I am writing to request that you hold the funding levels for Early Intervention Programs and preschool services at the same levels that were enacted in the 2012-13 state budget in your executive budget proposal for fiscal year 2013-14 and commit to doing so in future budgets.
With this commitment, you will demonstrate again your ability and willingness to craft and implement long-term solutions. In these two specific areas, you have the ability to define a legacy by setting a simple but monumental new standard for your administration and all future governors: no funding cuts to these programs.
The reason for this request is simple: Early Intervention and preschool services are the epitome of smart, fiscally responsible and forward-thinking government policy. When funded and implemented properly, these services directly help children and families, ensure better quality of life for all of our citizens and save taxpayers significant amounts of money in future years.
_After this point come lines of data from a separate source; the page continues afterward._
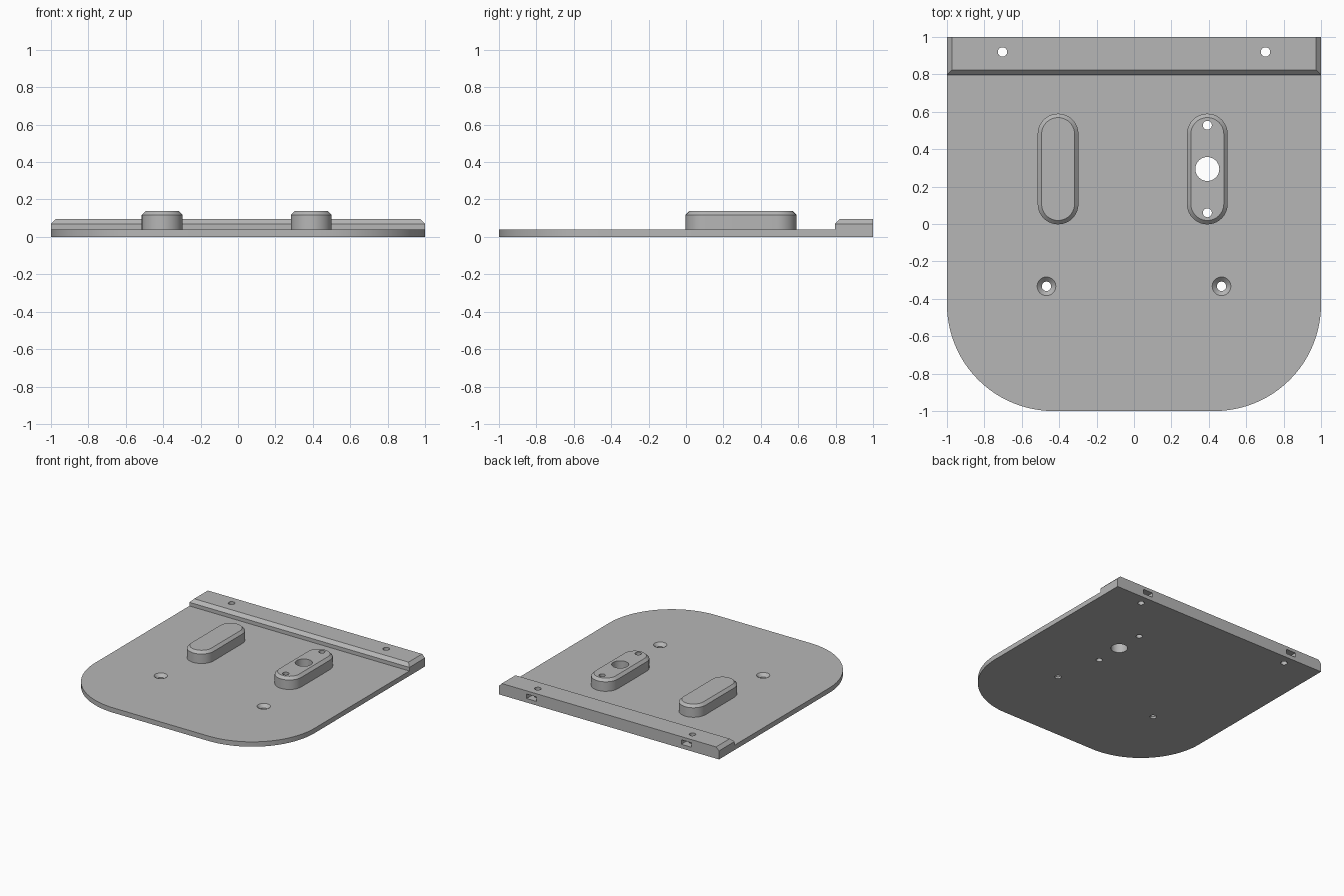
import bpy, bmesh, math

if "Cube" in bpy.data.objects:
    bpy.data.objects.remove(bpy.data.objects["Cube"])

grey = bpy.data.materials.new("plain grey")
grey.diffuse_color = (0.47, 0.47, 0.47, 1)
grey.use_nodes = True
grey.node_tree.nodes["Principled BSDF"].inputs["Base Color"].default_value = grey.diffuse_color


def loft(name, rings):
    """Closed solid through rings; each ring is (outline points, z)."""
    bm = bmesh.new()
    loops = [[bm.verts.new((x, y, z)) for x, y in pts] for pts, z in rings]
    n = len(loops[0])
    bm.faces.new(loops[0][::-1])
    bm.faces.new(loops[-1])
    for a, b in zip(loops, loops[1:]):
        for i in range(n):
            j = (i + 1) % n
            bm.faces.new((a[i], a[j], b[j], b[i]))
    me = bpy.data.meshes.new(name)
    bm.to_mesh(me)
    bm.free()
    me.materials.append(grey)
    ob = bpy.data.objects.new(name, me)
    bpy.context.collection.objects.link(ob)
    return ob


def arc(cx, cy, r, start, end, n):
    return [(cx + r * math.cos(math.radians(start + (end - start) * i / n)),
             cy + r * math.sin(math.radians(start + (end - start) * i / n)))
            for i in range(n + 1)]


def circle(x, y, r, n=32):
    return arc(x, y, r, 0, 360, n)[:-1]


def capsule(x, y, r, half):
    return arc(x, y + half, r, 0, 180, 20) + arc(x, y - half, r, 180, 360, 20)


def rect(x0, x1, y0, y1):
    return [(x0, y0), (x1, y0), (x1, y1), (x0, y1)]


def combine(target, other, operation):
    """Apply a boolean and discard the second solid."""
    mod = target.modifiers.new("boolean", 'BOOLEAN')
    mod.operation, mod.object, mod.solver = operation, other, 'EXACT'
    bpy.context.view_layer.objects.active = target
    bpy.ops.object.modifier_apply(modifier=mod.name)
    bpy.data.objects.remove(other)


def hole(target, x, y, r):
    combine(target, loft("hole_cutter", [(circle(x, y, r), -0.1), (circle(x, y, r), 0.3)]),
            'DIFFERENCE')


# Base plate with two large rounded front corners
R = 0.57
outline = (arc(-1 + R, -1 + R, R, 180, 270, 24) + arc(1 - R, -1 + R, R, 270, 360, 24)
           + [(1, 1), (-1, 1)])
plate = loft("base_plate", [(outline, 0), (outline, 0.04)])

# Back rail, chamfered on the front and both ends
c = 0.026
rail = loft("back_rail", [(rect(-1, 1, 0.797, 1), 0), (rect(-1, 1, 0.797, 1), 0.07),
                          (rect(-1 + c, 1 - c, 0.797 + c, 1), 0.096)])
combine(plate, rail, 'UNION')

for s in (-1, 1):
    # Rail screw holes and nut slots opening at the back
    hole(plate, s * 0.703, 0.92, 0.025)
    slot = [(s * 0.703 + dx, y) for dx, y in
            ((-0.045, 1.1), (-0.045, 0.894), (0, 0.868), (0.045, 0.894), (0.045, 1.1))]
    combine(plate, loft("slot_cutter", [(slot, 0.033), (slot, 0.07)]), 'DIFFERENCE')
    # Countersunk holes
    x, y = s * 0.468, -0.333
    sink = loft("sink_cutter", [(circle(x, y, 0.025), -0.1), (circle(x, y, 0.025), 0.015),
                                (circle(x, y, 0.05), 0.04), (circle(x, y, 0.05), 0.1)])
    combine(plate, sink, 'DIFFERENCE')

# Raised rounded pegs with chamfered tops
pegs = []
for name, x in (("left_peg", -0.406), ("right_peg", 0.392)):
    full, top = capsule(x, 0.294, 0.109, 0.187), capsule(x, 0.294, 0.088, 0.187)
    pegs.append(loft(name, [(full, 0.04), (full, 0.118), (top, 0.139)]))

# Three holes through the right peg and the plate
for part in (plate, pegs[1]):
    for y, r in ((0.06, 0.024), (0.294, 0.064), (0.528, 0.024)):
        hole(part, 0.392, y, r)

# Smooth the curved walls, keep the edges sharp
for ob in [plate] + pegs:
    bpy.ops.object.select_all(action='DESELECT')
    ob.select_set(True)
    bpy.context.view_layer.objects.active = ob
    bpy.ops.object.shade_smooth_by_angle(angle=math.radians(30))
I applaud your plan, mentioned in your State of the State address, to expand full day pre-kindergarten for students in low-income areas. This is a good step toward ensuring that all New Yorkers have access to vital early education programs, but a commitment to a one-year increased allocation does not prevent future reductions, and we have seen numerous increases and reductions in recent budgets.
While the state Assembly, under the leadership of Speaker Sheldon Silver (D-Manhattan), has been on the forefront of the fight to restore funding for Early Intervention and preschool services, New York state’s record on funding these services over the last several years has been mixed.
A look at the last five years of the state’s budget allocation for preschool shows modest increases from 2008 to 2010, a slight drop in funding when your administration first came into office and then a resumption of a modest increase in this last fiscal year. Considering the $10 billion deficit the state faced two years ago, your record of commitment to preschool, as reflected by these budget decisions, is evident.
The record of support for EIP allocations over the last five years in the state budget is different. Localities are being expected, by federal mandate, to provide adequate EIP services while receiving less assistance in the state’s budget allocation. If our intention is to support our most vulnerable population and relieve localities of additional fiscal burdens, we must reprioritize and renew our financial commitment to these services.
The focus on the proper development and socialization of children from birth to 3, covered by EIP services, and from 3 to 5, covered by preschool services, is of monumental importance for children. While difficult to quantify, it is undeniable that not properly funding these preventative services simply means higher costs in future years for education, health care and other portions of our state budget.
Therefore, I ask you to view EIP services and preschool as proven methods to help preempt developmental problems that would affect our children, and ultimately all New Yorkers, before these problems become more costly or unsolvable.
I look to you, governor, to continue to be as thoughtful and aggressive as you have been on other topics on this issue and lead us by adopting the simple new standard: at an absolute minimum, no cuts to these services.
State Assembly Committee on Oversight, Analysis and Investigation